TASK OBJECTIVE —
Retype every line of the data below, starting with the first and ending with the line that contains "bm.faces.new(loops[0][::-1])", but leave out the pictures.

(Dataset excerpts)
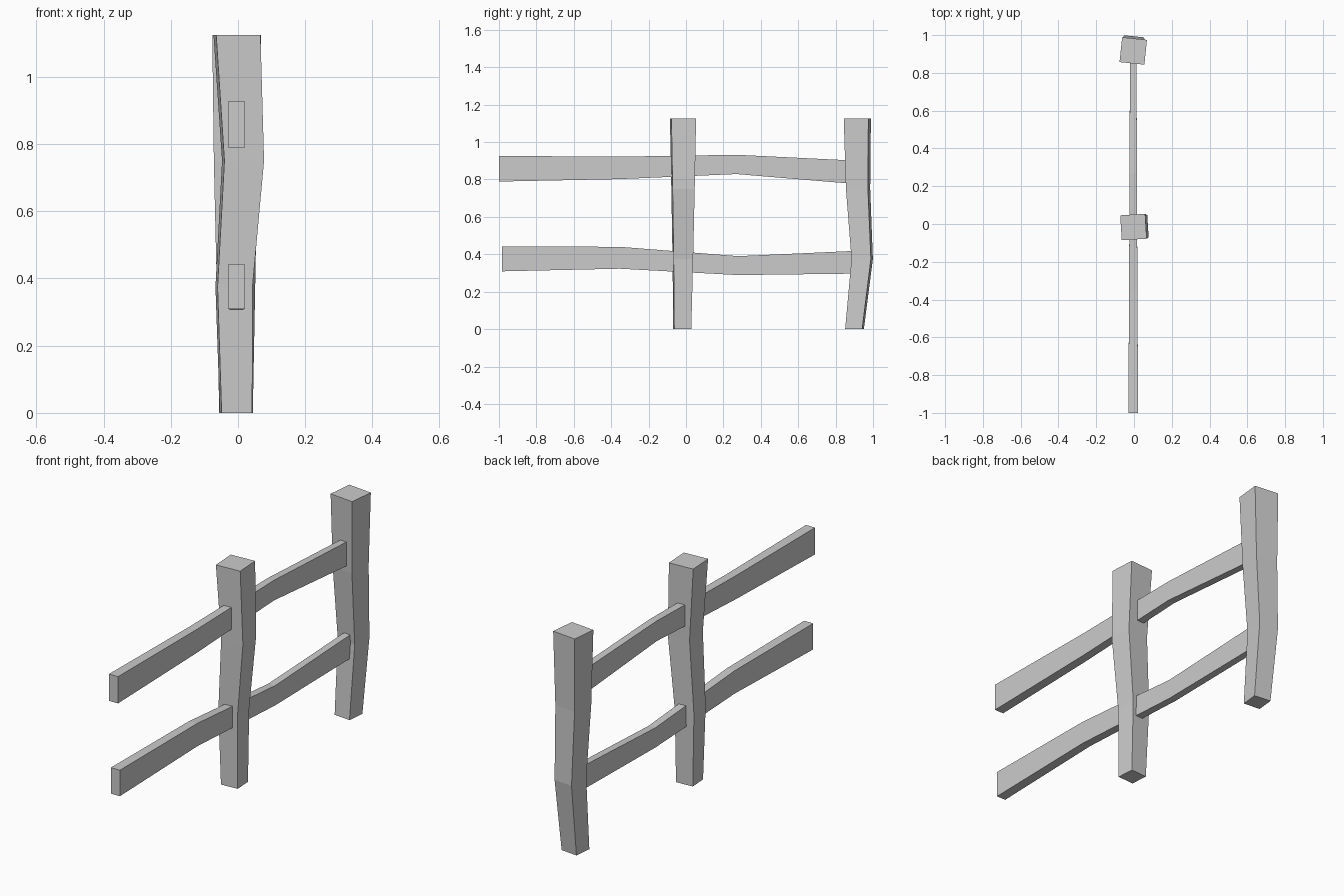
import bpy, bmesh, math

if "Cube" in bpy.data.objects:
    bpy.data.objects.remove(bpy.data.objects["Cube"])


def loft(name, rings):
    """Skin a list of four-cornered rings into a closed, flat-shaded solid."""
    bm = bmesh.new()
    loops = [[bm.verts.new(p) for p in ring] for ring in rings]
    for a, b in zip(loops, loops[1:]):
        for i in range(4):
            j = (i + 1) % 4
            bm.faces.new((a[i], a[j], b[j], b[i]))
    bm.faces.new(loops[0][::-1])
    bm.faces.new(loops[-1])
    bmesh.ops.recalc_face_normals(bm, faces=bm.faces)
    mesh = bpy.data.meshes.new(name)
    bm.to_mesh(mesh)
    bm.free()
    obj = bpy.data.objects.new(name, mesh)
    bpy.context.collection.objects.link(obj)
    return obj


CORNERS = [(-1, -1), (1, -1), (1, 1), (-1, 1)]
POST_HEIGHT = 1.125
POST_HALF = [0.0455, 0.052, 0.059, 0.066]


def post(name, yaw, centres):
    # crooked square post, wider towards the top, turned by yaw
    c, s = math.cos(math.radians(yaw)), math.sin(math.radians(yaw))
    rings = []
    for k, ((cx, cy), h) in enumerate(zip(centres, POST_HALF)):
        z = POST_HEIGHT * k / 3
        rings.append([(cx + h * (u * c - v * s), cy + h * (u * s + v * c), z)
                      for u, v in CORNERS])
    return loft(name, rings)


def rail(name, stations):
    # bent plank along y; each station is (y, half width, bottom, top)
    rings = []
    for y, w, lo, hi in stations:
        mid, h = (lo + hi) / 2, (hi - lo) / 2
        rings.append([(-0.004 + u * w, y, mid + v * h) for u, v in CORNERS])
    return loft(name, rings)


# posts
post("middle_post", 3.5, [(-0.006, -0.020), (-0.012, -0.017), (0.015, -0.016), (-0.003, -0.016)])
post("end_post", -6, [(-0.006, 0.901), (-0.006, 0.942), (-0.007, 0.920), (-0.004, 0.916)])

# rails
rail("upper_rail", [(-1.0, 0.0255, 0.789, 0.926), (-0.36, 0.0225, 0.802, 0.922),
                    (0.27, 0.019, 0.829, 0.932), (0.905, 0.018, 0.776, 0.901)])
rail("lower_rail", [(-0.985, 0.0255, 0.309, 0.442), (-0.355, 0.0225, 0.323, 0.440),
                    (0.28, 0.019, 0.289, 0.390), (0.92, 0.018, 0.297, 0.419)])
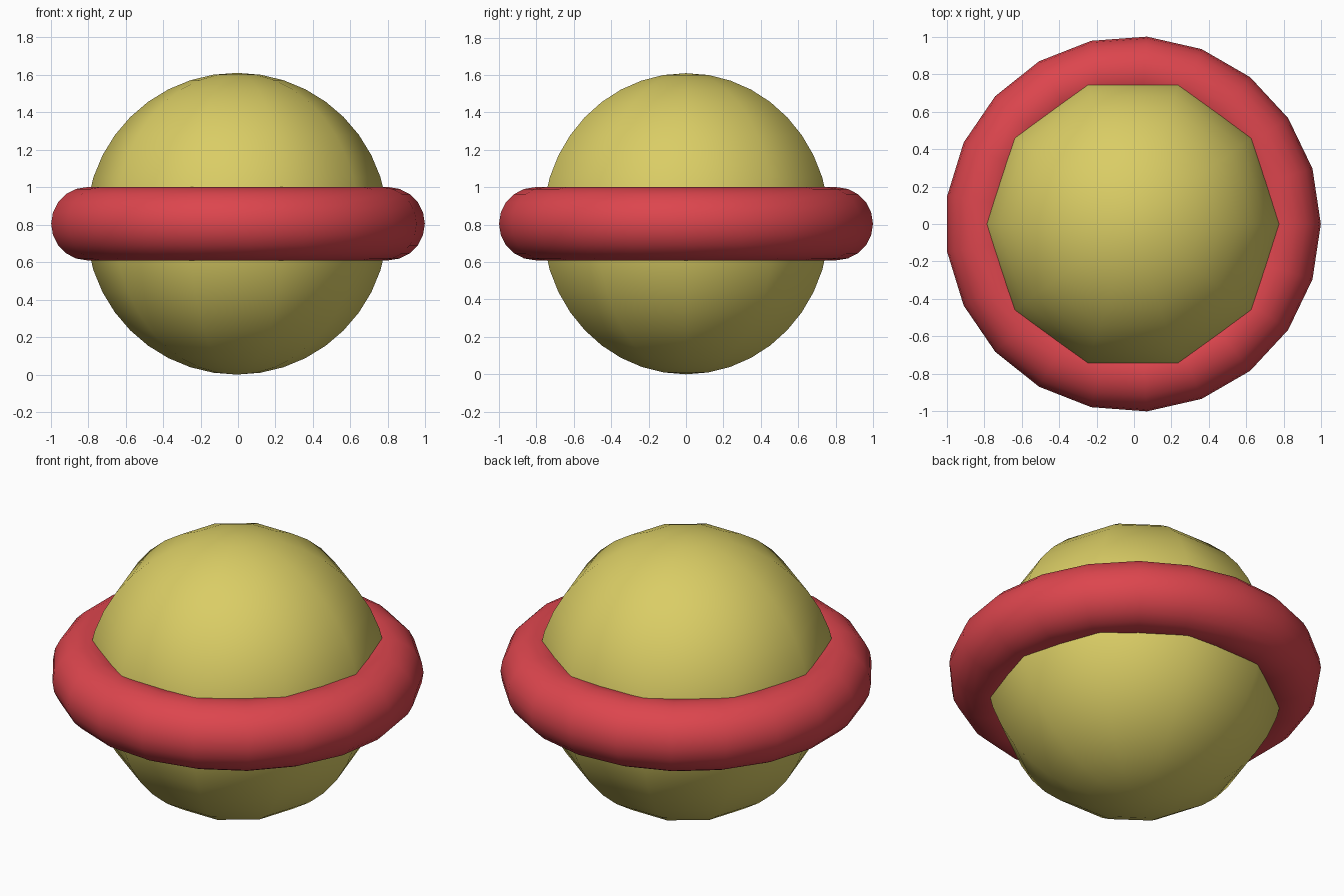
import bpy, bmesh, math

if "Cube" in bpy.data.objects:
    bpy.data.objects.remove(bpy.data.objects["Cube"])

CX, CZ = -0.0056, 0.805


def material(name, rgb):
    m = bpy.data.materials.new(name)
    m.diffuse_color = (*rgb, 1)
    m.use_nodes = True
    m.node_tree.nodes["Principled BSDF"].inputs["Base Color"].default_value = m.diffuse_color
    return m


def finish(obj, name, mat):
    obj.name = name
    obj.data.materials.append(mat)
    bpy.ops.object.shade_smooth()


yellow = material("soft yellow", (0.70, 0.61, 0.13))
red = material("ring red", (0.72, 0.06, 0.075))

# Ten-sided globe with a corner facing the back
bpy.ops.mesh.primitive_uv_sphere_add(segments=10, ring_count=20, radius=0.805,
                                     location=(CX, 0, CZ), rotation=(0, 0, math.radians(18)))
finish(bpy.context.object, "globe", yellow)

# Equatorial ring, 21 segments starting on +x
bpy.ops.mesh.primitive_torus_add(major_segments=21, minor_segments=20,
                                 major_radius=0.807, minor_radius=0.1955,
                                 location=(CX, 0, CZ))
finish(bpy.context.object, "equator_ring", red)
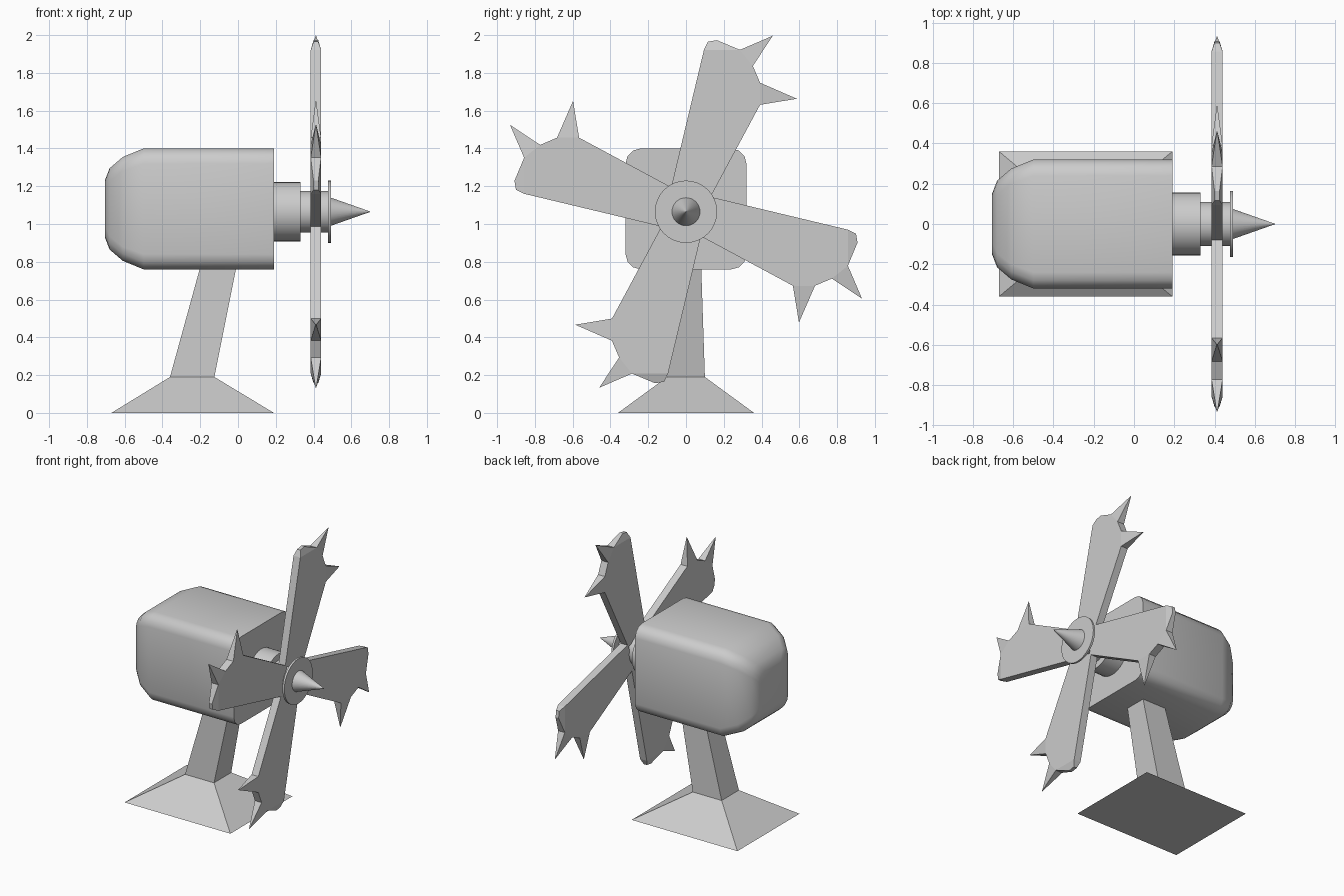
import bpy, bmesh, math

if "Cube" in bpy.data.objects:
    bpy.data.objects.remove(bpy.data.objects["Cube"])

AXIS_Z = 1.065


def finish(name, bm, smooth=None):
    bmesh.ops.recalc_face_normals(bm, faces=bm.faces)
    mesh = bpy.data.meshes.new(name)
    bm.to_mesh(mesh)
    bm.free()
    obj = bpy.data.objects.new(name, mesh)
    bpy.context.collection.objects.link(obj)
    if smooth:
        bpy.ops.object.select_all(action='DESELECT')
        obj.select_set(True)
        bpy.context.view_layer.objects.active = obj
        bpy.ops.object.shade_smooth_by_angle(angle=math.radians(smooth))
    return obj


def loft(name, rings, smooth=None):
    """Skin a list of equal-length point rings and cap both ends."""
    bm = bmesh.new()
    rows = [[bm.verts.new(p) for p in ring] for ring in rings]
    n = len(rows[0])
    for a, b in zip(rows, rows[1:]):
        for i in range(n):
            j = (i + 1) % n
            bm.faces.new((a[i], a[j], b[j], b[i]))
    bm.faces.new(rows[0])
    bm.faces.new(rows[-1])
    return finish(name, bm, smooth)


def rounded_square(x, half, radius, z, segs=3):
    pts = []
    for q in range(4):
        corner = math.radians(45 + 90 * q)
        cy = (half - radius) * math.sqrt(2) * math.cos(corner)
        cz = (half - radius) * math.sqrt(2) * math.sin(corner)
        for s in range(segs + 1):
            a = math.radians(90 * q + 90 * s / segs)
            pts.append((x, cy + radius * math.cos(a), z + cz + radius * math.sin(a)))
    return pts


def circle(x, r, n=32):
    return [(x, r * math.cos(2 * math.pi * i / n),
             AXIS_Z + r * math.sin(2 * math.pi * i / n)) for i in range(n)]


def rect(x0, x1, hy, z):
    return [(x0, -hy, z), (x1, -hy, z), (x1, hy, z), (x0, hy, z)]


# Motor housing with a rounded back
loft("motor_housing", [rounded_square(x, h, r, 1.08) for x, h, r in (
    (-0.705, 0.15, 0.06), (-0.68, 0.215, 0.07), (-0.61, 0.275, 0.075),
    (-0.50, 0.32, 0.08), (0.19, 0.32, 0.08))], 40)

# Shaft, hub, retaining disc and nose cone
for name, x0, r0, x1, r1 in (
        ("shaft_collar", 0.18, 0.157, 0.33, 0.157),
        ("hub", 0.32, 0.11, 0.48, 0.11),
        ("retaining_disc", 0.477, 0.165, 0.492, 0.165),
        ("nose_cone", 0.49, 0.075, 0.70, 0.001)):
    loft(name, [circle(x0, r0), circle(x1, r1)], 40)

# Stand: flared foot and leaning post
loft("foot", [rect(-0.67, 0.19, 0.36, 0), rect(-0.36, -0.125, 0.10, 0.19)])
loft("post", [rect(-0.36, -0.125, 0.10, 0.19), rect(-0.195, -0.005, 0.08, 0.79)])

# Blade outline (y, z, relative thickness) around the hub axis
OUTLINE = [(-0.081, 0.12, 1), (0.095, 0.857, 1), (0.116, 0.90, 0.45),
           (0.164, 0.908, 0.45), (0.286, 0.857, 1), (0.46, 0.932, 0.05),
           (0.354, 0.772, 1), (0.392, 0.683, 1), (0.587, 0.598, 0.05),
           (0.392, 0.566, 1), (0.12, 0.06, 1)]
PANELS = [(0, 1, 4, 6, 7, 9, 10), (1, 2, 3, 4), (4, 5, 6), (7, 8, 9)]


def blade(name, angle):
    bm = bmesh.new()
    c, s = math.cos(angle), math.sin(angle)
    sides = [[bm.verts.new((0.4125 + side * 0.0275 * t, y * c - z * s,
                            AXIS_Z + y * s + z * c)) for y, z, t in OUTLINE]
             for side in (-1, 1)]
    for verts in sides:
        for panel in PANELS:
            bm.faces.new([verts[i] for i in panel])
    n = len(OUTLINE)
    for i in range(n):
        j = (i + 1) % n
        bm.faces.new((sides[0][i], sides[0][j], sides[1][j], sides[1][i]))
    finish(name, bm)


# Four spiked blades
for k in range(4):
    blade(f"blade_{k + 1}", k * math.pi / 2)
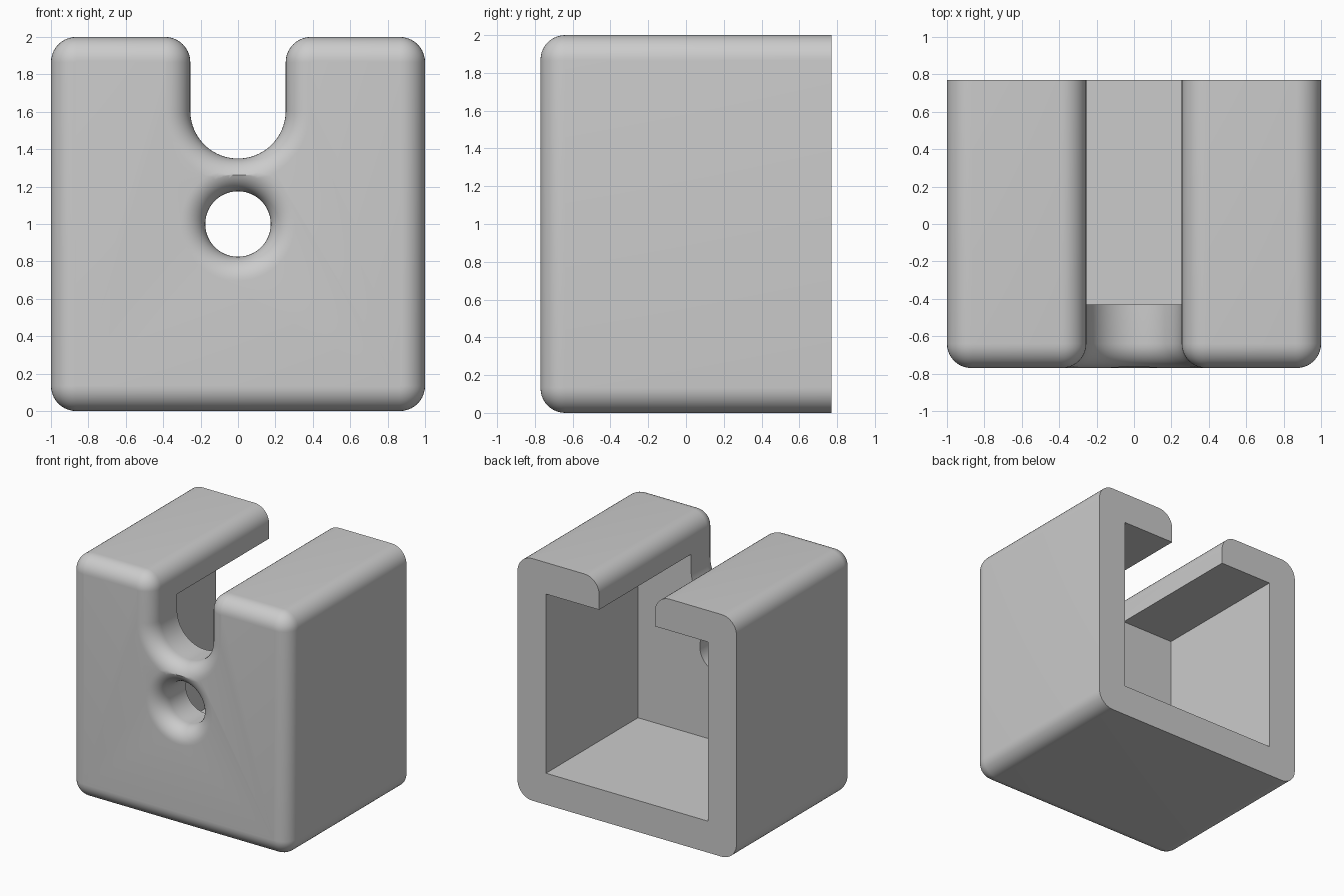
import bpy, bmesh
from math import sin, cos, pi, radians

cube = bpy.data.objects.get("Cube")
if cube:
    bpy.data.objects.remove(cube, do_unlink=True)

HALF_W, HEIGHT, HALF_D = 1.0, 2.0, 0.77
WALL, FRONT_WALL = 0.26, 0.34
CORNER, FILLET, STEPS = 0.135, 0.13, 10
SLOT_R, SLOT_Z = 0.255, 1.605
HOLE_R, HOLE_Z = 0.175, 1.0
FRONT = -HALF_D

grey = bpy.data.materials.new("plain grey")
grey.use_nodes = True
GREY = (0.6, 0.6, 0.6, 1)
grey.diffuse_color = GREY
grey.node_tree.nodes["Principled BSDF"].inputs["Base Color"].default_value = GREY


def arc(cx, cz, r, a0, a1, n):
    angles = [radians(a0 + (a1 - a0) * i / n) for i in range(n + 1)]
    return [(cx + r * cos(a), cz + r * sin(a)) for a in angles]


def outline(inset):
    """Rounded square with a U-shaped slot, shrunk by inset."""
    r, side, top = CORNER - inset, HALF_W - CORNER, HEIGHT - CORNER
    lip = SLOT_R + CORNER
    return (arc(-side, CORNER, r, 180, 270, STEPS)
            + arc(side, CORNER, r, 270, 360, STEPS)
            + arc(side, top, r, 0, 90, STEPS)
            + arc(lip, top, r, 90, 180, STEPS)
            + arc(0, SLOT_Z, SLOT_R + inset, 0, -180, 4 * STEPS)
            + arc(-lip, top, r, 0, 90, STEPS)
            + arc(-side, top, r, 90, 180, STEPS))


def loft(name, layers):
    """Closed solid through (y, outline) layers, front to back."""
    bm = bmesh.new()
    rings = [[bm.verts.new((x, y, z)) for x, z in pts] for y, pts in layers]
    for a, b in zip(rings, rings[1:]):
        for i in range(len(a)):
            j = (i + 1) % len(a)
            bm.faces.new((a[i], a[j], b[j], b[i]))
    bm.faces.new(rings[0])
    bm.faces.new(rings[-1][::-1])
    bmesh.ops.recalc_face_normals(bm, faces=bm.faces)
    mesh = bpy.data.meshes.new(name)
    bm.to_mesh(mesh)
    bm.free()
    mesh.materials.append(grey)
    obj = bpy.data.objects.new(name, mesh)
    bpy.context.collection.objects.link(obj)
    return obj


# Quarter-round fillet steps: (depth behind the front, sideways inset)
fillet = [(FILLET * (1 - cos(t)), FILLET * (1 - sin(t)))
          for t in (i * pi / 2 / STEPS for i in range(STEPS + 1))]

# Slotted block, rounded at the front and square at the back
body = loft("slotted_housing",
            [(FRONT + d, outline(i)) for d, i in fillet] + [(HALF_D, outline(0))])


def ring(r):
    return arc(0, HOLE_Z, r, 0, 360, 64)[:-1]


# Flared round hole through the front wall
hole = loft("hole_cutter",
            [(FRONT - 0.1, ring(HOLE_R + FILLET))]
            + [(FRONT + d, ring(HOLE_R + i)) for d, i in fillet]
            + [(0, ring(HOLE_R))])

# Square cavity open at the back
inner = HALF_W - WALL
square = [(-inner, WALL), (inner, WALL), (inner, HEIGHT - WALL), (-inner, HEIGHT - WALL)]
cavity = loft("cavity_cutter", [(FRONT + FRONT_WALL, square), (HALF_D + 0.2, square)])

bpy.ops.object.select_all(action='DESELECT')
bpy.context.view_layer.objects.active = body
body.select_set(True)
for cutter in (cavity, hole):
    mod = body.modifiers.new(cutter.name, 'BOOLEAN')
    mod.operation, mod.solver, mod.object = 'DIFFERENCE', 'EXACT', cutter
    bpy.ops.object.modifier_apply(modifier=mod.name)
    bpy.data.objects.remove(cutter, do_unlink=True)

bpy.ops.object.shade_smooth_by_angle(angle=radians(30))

EXERCISE RESPONSE —
import bpy, bmesh, math

if "Cube" in bpy.data.objects:
    bpy.data.objects.remove(bpy.data.objects["Cube"])


def loft(name, rings):
    """Skin a list of four-cornered rings into a closed, flat-shaded solid."""
    bm = bmesh.new()
    loops = [[bm.verts.new(p) for p in ring] for ring in rings]
    for a, b in zip(loops, loops[1:]):
        for i in range(4):
            j = (i + 1) % 4
            bm.faces.new((a[i], a[j], b[j], b[i]))
    bm.faces.new(loops[0][::-1])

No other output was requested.